Should an entry contain an image, leave the image out and repeat the entry's text exactly.

[MATERIAL PROVIDED Boundary: Start]

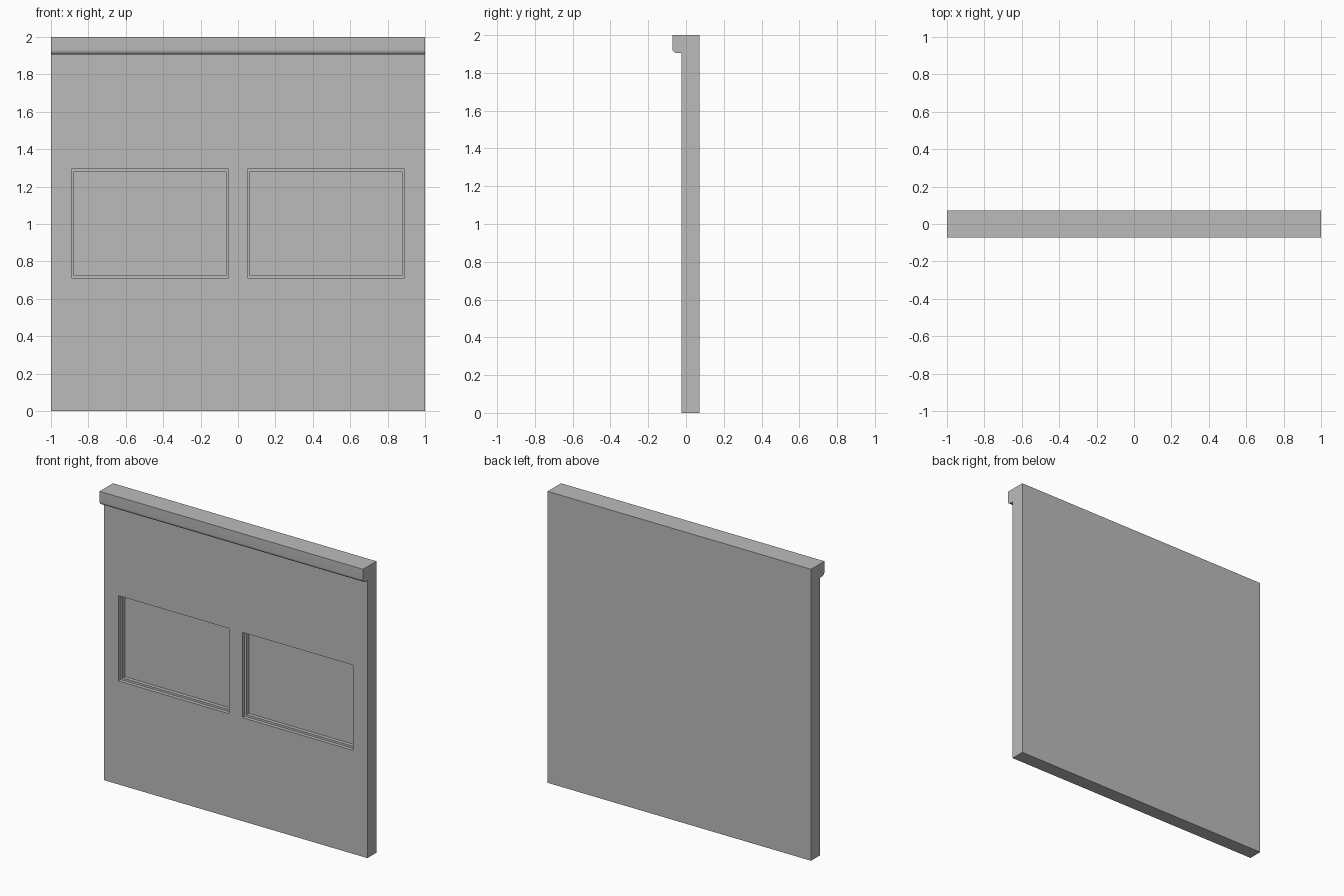
import bpy, bmesh
from math import sin, cos, pi, radians
from mathutils import Vector

cube = bpy.data.objects.get("Cube")
if cube:
    bpy.data.objects.remove(cube, do_unlink=True)

HALF_WIDTH, HEIGHT = 1.0, 2.0
BACK, WALL_FRONT, LEDGE_FRONT = 0.0725, -0.025, -0.0725
LEDGE_BOTTOM, RADIUS = 1.905, 0.025
PANEL_X, PANEL_Z = (0.05, 0.89), (0.71, 1.295)
STEP_WIDTH, STEP_DEPTH = 0.02, 0.025

# Plain grey finish
grey = bpy.data.materials.new("grey")
grey.use_nodes = True
colour = (0.5, 0.5, 0.5, 1)
grey.diffuse_color = colour
grey.node_tree.nodes["Principled BSDF"].inputs["Base Color"].default_value = colour

# Side profile (y, z): slab with an overhanging ledge, rounded underneath
profile = [(BACK, 0), (BACK, HEIGHT), (LEDGE_FRONT, HEIGHT)]
for i in range(9):
    a = pi / 2 * i / 8
    profile.append((LEDGE_FRONT + RADIUS * (1 - cos(a)),
                    LEDGE_BOTTOM + RADIUS * (1 - sin(a))))
profile += [(WALL_FRONT, LEDGE_BOTTOM), (WALL_FRONT, 0)]

bm = bmesh.new()
end = bm.faces.new([bm.verts.new((-HALF_WIDTH, y, z)) for y, z in profile])
extruded = bmesh.ops.extrude_face_region(bm, geom=[end])["geom"]
bmesh.ops.translate(bm, vec=(2 * HALF_WIDTH, 0, 0),
                    verts=[v for v in extruded if isinstance(v, bmesh.types.BMVert)])
bmesh.ops.recalc_face_normals(bm, faces=bm.faces)


def front_faces():
    return [f for f in bm.faces if f.normal.y < -0.99
            and abs(f.calc_center_median().y - WALL_FRONT) < 0.001]


def cut_front(point, normal):
    """Score a straight line across the front of the slab."""
    faces = front_faces()
    geom = faces + list({e for f in faces for e in f.edges})
    geom += list({v for f in faces for v in f.verts})
    bmesh.ops.bisect_plane(bm, geom=geom, plane_co=point, plane_no=normal)


for z in PANEL_Z:
    cut_front(Vector((0, 0, z)), Vector((0, 0, 1)))
for x in PANEL_X:
    for side in (-1, 1):
        cut_front(Vector((side * x, 0, 0)), Vector((1, 0, 0)))

# Two stepped recessed panels
panels = []
for f in front_faces():
    c = f.calc_center_median()
    if PANEL_X[0] < abs(c.x) < PANEL_X[1] and PANEL_Z[0] < c.z < PANEL_Z[1]:
        panels.append(f)
for thickness, depth in ((0, STEP_DEPTH), (STEP_WIDTH, 0), (0, STEP_DEPTH)):
    bmesh.ops.inset_individual(bm, faces=panels, thickness=thickness, depth=-depth)
bm.normal_update()

mesh = bpy.data.meshes.new("wall_panel")
bm.to_mesh(mesh)
bm.free()
mesh.materials.append(grey)
wall = bpy.data.objects.new("wall_panel", mesh)
bpy.context.collection.objects.link(wall)

bpy.ops.object.select_all(action='DESELECT')
wall.select_set(True)
bpy.context.view_layer.objects.active = wall
bpy.ops.object.shade_smooth_by_angle(angle=radians(30))
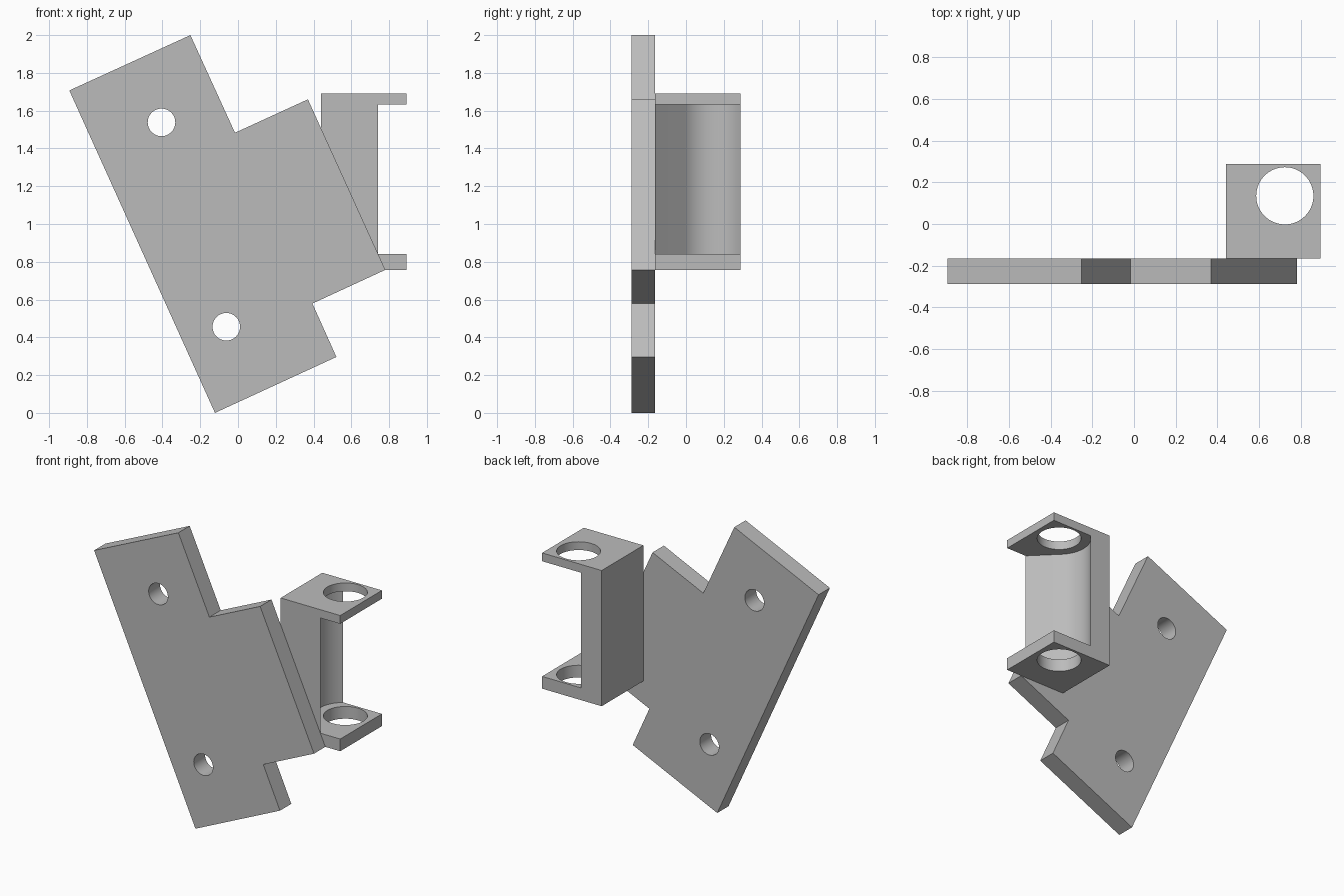
import bpy, bmesh
from math import cos, sin, radians, pi
from mathutils import Vector

default = bpy.data.objects.get("Cube")
if default:
    bpy.data.objects.remove(default, do_unlink=True)

grey = bpy.data.materials.new("plain grey")
grey.use_nodes = True
COLOUR = (0.5, 0.5, 0.5, 1)
grey.diffuse_color = COLOUR
grey.node_tree.nodes["Principled BSDF"].inputs["Base Color"].default_value = COLOUR


def prism(name, outline, start, sweep):
    """Extrude a closed outline of 3D points along the sweep vector."""
    bm = bmesh.new()
    face = bm.faces.new([bm.verts.new(Vector(p) + Vector(start)) for p in outline])
    grown = bmesh.ops.extrude_face_region(bm, geom=[face])["geom"]
    moved = [v for v in grown if isinstance(v, bmesh.types.BMVert)]
    bmesh.ops.translate(bm, vec=sweep, verts=moved)
    bmesh.ops.recalc_face_normals(bm, faces=bm.faces)
    mesh = bpy.data.meshes.new(name)
    bm.to_mesh(mesh)
    bm.free()
    mesh.materials.append(grey)
    obj = bpy.data.objects.new(name, mesh)
    bpy.context.collection.objects.link(obj)
    return obj


def arc(cx, cy, r, a0, a1, n):
    angles = [radians(a0 + (a1 - a0) * i / n) for i in range(n + 1)]
    return [(cx + r * cos(a), cy + r * sin(a)) for a in angles]


def carve(obj, cutters):
    """Subtract the cutters, bake the result and delete them."""
    for c in cutters:
        mod = obj.modifiers.new("cut", "BOOLEAN")
        mod.operation, mod.solver, mod.object = "DIFFERENCE", "EXACT", c
        c.hide_render = True
    graph = bpy.context.evaluated_depsgraph_get()
    obj.data = bpy.data.meshes.new_from_object(obj.evaluated_get(graph))
    obj.modifiers.clear()
    for c in cutters:
        bpy.data.objects.remove(c, do_unlink=True)
    bpy.ops.object.select_all(action="DESELECT")
    obj.select_set(True)
    bpy.context.view_layer.objects.active = obj
    bpy.ops.object.shade_smooth_by_angle(angle=radians(30))


FRONT, JOINT, BACK = -0.288, -0.165, 0.288

# Tilted, stepped mounting plate with two screw holes
outline = [(-0.122, 0), (0.521, 0.296), (0.394, 0.579), (0.78, 0.757),
           (0.37, 1.66), (-0.016, 1.483), (-0.252, 2), (-0.893, 1.707)]
plate = prism("mounting_plate", [(x, 0, z) for x, z in outline],
              (0, FRONT, 0), (0, JOINT - FRONT, 0))
screw_holes = [
    prism("screw_hole", [(x, 0, z) for x, z in arc(hx, hz, 0.073, 0, 360, 48)[:-1]],
          (0, FRONT - 0.1, 0), (0, 0.4, 0))
    for hx, hz in [(-0.405, 1.538), (-0.062, 0.456)]]
carve(plate, screw_holes)

# Upright holder block
LEFT, RIGHT, BASE, TOP = 0.44, 0.893, 0.757, 1.69
block = [(LEFT, JOINT), (RIGHT, JOINT), (RIGHT, BACK), (LEFT, BACK)]
holder = prism("rod_holder", [(x, y, 0) for x, y in block],
               (0, 0, BASE), (0, 0, TOP - BASE))

# Open cavity between the flanges: slanted wall running into a round wall
CX, CY, R = 0.7225, 0.135, 0.198
wall = arc(CX, CY, R, 90, 225, 36)
tx, ty = wall[-1]
cavity = wall + [(tx + 0.3, ty - 0.3), (1.1, ty - 0.3), (1.1, CY + R)]
FLOOR, CEILING = 0.841, 1.633
cavity_cut = prism("cavity", [(x, y, 0) for x, y in cavity],
                   (0, 0, FLOOR), (0, 0, CEILING - FLOOR))

# Rod hole through both flanges
rod_cut = prism("rod_hole", [(x, y, 0) for x, y in arc(CX, CY, 0.137, 0, 360, 64)[:-1]],
                (0, 0, BASE - 0.1), (0, 0, TOP - BASE + 0.2))
carve(holder, [cavity_cut, rod_cut])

[MATERIAL PROVIDED Boundary: End]

> RESPONSE BELOW:
import bpy, bmesh
from math import sin, cos, pi, radians
from mathutils import Vector

cube = bpy.data.objects.get("Cube")
if cube:
    bpy.data.objects.remove(cube, do_unlink=True)

HALF_WIDTH, HEIGHT = 1.0, 2.0
BACK, WALL_FRONT, LEDGE_FRONT = 0.0725, -0.025, -0.0725
LEDGE_BOTTOM, RADIUS = 1.905, 0.025
PANEL_X, PANEL_Z = (0.05, 0.89), (0.71, 1.295)
STEP_WIDTH, STEP_DEPTH = 0.02, 0.025

# Plain grey finish
grey = bpy.data.materials.new("grey")
grey.use_nodes = True
colour = (0.5, 0.5, 0.5, 1)
grey.diffuse_color = colour
grey.node_tree.nodes["Principled BSDF"].inputs["Base Color"].default_value = colour

# Side profile (y, z): slab with an overhanging ledge, rounded underneath
profile = [(BACK, 0), (BACK, HEIGHT), (LEDGE_FRONT, HEIGHT)]
for i in range(9):
    a = pi / 2 * i / 8
    profile.append((LEDGE_FRONT + RADIUS * (1 - cos(a)),
                    LEDGE_BOTTOM + RADIUS * (1 - sin(a))))
profile += [(WALL_FRONT, LEDGE_BOTTOM), (WALL_FRONT, 0)]

bm = bmesh.new()
end = bm.faces.new([bm.verts.new((-HALF_WIDTH, y, z)) for y, z in profile])
extruded = bmesh.ops.extrude_face_region(bm, geom=[end])["geom"]
bmesh.ops.translate(bm, vec=(2 * HALF_WIDTH, 0, 0),
                    verts=[v for v in extruded if isinstance(v, bmesh.types.BMVert)])
bmesh.ops.recalc_face_normals(bm, faces=bm.faces)


def front_faces():
    return [f for f in bm.faces if f.normal.y < -0.99
            and abs(f.calc_center_median().y - WALL_FRONT) < 0.001]


def cut_front(point, normal):
    """Score a straight line across the front of the slab."""
    faces = front_faces()
    geom = faces + list({e for f in faces for e in f.edges})
    geom += list({v for f in faces for v in f.verts})
    bmesh.ops.bisect_plane(bm, geom=geom, plane_co=point, plane_no=normal)


for z in PANEL_Z:
    cut_front(Vector((0, 0, z)), Vector((0, 0, 1)))
for x in PANEL_X:
    for side in (-1, 1):
        cut_front(Vector((side * x, 0, 0)), Vector((1, 0, 0)))

# Two stepped recessed panels
panels = []
for f in front_faces():
    c = f.calc_center_median()
    if PANEL_X[0] < abs(c.x) < PANEL_X[1] and PANEL_Z[0] < c.z < PANEL_Z[1]:
        panels.append(f)
for thickness, depth in ((0, STEP_DEPTH), (STEP_WIDTH, 0), (0, STEP_DEPTH)):
    bmesh.ops.inset_individual(bm, faces=panels, thickness=thickness, depth=-depth)
bm.normal_update()

mesh = bpy.data.meshes.new("wall_panel")
bm.to_mesh(mesh)
bm.free()
mesh.materials.append(grey)
wall = bpy.data.objects.new("wall_panel", mesh)
bpy.context.collection.objects.link(wall)

bpy.ops.object.select_all(action='DESELECT')
wall.select_set(True)
bpy.context.view_layer.objects.active = wall
bpy.ops.object.shade_smooth_by_angle(angle=radians(30))
import bpy, bmesh
from math import cos, sin, radians, pi
from mathutils import Vector

default = bpy.data.objects.get("Cube")
if default:
    bpy.data.objects.remove(default, do_unlink=True)

grey = bpy.data.materials.new("plain grey")
grey.use_nodes = True
COLOUR = (0.5, 0.5, 0.5, 1)
grey.diffuse_color = COLOUR
grey.node_tree.nodes["Principled BSDF"].inputs["Base Color"].default_value = COLOUR


def prism(name, outline, start, sweep):
    """Extrude a closed outline of 3D points along the sweep vector."""
    bm = bmesh.new()
    face = bm.faces.new([bm.verts.new(Vector(p) + Vector(start)) for p in outline])
    grown = bmesh.ops.extrude_face_region(bm, geom=[face])["geom"]
    moved = [v for v in grown if isinstance(v, bmesh.types.BMVert)]
    bmesh.ops.translate(bm, vec=sweep, verts=moved)
    bmesh.ops.recalc_face_normals(bm, faces=bm.faces)
    mesh = bpy.data.meshes.new(name)
    bm.to_mesh(mesh)
    bm.free()
    mesh.materials.append(grey)
    obj = bpy.data.objects.new(name, mesh)
    bpy.context.collection.objects.link(obj)
    return obj


def arc(cx, cy, r, a0, a1, n):
    angles = [radians(a0 + (a1 - a0) * i / n) for i in range(n + 1)]
    return [(cx + r * cos(a), cy + r * sin(a)) for a in angles]


def carve(obj, cutters):
    """Subtract the cutters, bake the result and delete them."""
    for c in cutters:
        mod = obj.modifiers.new("cut", "BOOLEAN")
        mod.operation, mod.solver, mod.object = "DIFFERENCE", "EXACT", c
        c.hide_render = True
    graph = bpy.context.evaluated_depsgraph_get()
    obj.data = bpy.data.meshes.new_from_object(obj.evaluated_get(graph))
    obj.modifiers.clear()
    for c in cutters:
        bpy.data.objects.remove(c, do_unlink=True)
    bpy.ops.object.select_all(action="DESELECT")
    obj.select_set(True)
    bpy.context.view_layer.objects.active = obj
    bpy.ops.object.shade_smooth_by_angle(angle=radians(30))


FRONT, JOINT, BACK = -0.288, -0.165, 0.288

# Tilted, stepped mounting plate with two screw holes
outline = [(-0.122, 0), (0.521, 0.296), (0.394, 0.579), (0.78, 0.757),
           (0.37, 1.66), (-0.016, 1.483), (-0.252, 2), (-0.893, 1.707)]
plate = prism("mounting_plate", [(x, 0, z) for x, z in outline],
              (0, FRONT, 0), (0, JOINT - FRONT, 0))
screw_holes = [
    prism("screw_hole", [(x, 0, z) for x, z in arc(hx, hz, 0.073, 0, 360, 48)[:-1]],
          (0, FRONT - 0.1, 0), (0, 0.4, 0))
    for hx, hz in [(-0.405, 1.538), (-0.062, 0.456)]]
carve(plate, screw_holes)

# Upright holder block
LEFT, RIGHT, BASE, TOP = 0.44, 0.893, 0.757, 1.69
block = [(LEFT, JOINT), (RIGHT, JOINT), (RIGHT, BACK), (LEFT, BACK)]
holder = prism("rod_holder", [(x, y, 0) for x, y in block],
               (0, 0, BASE), (0, 0, TOP - BASE))

# Open cavity between the flanges: slanted wall running into a round wall
CX, CY, R = 0.7225, 0.135, 0.198
wall = arc(CX, CY, R, 90, 225, 36)
tx, ty = wall[-1]
cavity = wall + [(tx + 0.3, ty - 0.3), (1.1, ty - 0.3), (1.1, CY + R)]
FLOOR, CEILING = 0.841, 1.633
cavity_cut = prism("cavity", [(x, y, 0) for x, y in cavity],
                   (0, 0, FLOOR), (0, 0, CEILING - FLOOR))

# Rod hole through both flanges
rod_cut = prism("rod_hole", [(x, y, 0) for x, y in arc(CX, CY, 0.137, 0, 360, 64)[:-1]],
                (0, 0, BASE - 0.1), (0, 0, TOP - BASE + 0.2))
carve(holder, [cavity_cut, rod_cut])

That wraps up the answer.